When I had the privilege of visiting orphans in Zambia, I noticed that the kids would frequently be sucking or chewing on raw sugar cane.
Another staple of their diet was nshima, cornmeal cooked with boiling water into a thick white paste. While we were in Zambia, we ate nshima with every meal. As we were honored guests we were also served cooked greens, fried chicken, fresh tomatoes, and bread. Many of the children I saw did not have such fortune.
Maybe it’s because I am a foodie. Maybe it’s because cooking, baking, and eating with others is such a joy and way for me to share love. Perhaps it’s because as a health professional I see how malnutrition has such a tangible impact on wellness. Maybe it’s because access to nutritious food seems like a human right (not a privilege). Or maybe it’s because I’ve never had to go hungry.
Working on the farm this summer opened my eyes to the challenges of growing sustainable nutritious food. Still, I can’t help to think overcoming the challenges of teaching impoverished communities to plant and harvest their own food would be more than worth the reward when according to one study, “…results from 53 developing countries indicates that 56 percent of childhood deaths are attributable to malnutrition’s potentiating effects.”* As I contemplate the great need that I am confronted with, I can’t help but feel helpless and overwhelmed.

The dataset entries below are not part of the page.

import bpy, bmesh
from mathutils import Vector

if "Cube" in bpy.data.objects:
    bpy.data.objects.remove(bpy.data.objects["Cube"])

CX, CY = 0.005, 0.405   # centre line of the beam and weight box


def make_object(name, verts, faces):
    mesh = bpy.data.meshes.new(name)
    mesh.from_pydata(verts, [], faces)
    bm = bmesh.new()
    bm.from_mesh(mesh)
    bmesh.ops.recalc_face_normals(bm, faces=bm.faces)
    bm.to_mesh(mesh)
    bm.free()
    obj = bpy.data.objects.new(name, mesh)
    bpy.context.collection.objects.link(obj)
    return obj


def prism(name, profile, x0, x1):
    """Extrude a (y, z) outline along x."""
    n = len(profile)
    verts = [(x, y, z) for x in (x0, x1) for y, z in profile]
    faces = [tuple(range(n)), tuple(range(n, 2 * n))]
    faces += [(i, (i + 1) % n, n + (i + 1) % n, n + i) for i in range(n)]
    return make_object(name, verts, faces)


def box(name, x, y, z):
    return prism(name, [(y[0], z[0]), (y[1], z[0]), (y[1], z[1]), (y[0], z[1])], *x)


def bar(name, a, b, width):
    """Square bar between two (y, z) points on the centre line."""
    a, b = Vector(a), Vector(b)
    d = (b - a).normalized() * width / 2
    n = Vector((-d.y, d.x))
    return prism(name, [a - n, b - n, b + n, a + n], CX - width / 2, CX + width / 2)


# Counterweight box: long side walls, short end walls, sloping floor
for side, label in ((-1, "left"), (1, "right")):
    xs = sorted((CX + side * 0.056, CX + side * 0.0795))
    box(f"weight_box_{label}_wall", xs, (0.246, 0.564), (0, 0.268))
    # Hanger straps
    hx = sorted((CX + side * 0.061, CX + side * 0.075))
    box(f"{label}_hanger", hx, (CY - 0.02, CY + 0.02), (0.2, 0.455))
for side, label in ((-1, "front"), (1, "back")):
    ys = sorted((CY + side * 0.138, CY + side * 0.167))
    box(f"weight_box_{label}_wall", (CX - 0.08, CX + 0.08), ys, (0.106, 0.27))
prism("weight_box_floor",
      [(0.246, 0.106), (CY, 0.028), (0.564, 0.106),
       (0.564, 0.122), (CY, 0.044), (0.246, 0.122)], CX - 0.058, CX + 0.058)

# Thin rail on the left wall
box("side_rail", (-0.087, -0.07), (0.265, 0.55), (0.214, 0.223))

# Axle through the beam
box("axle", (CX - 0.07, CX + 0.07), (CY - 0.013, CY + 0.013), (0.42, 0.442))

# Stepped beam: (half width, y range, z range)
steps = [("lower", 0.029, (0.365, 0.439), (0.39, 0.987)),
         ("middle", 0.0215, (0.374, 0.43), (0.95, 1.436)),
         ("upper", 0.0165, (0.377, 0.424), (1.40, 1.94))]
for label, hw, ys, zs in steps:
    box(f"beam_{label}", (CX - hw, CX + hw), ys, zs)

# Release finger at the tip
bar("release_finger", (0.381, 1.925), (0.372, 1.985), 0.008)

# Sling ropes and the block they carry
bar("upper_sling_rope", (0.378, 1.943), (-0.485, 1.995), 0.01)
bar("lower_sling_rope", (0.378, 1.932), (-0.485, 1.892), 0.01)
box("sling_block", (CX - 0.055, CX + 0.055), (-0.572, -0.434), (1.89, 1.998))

It is so tempting to ignore the effects of drought, the famine in Africa, the bloated stomachs of worm infested and protein deficient children. It’s tempting to separate my comfortable life from the suffering of others. Sometimes, it’s necessary to forget, to emotionally compartmentalize so that I can make it through the day. I am cowardly and ill-equipped to deal with big words like poverty, starvation, and child mortality rates. Yet, still my heartstrings tug and yank me to consciousness. To awareness. Lord, grant me the courage to respond. To answer the call to serve.
* Quote taken from pg. 56 of IMED International Medicine & Public Health 2nd Edition.Google+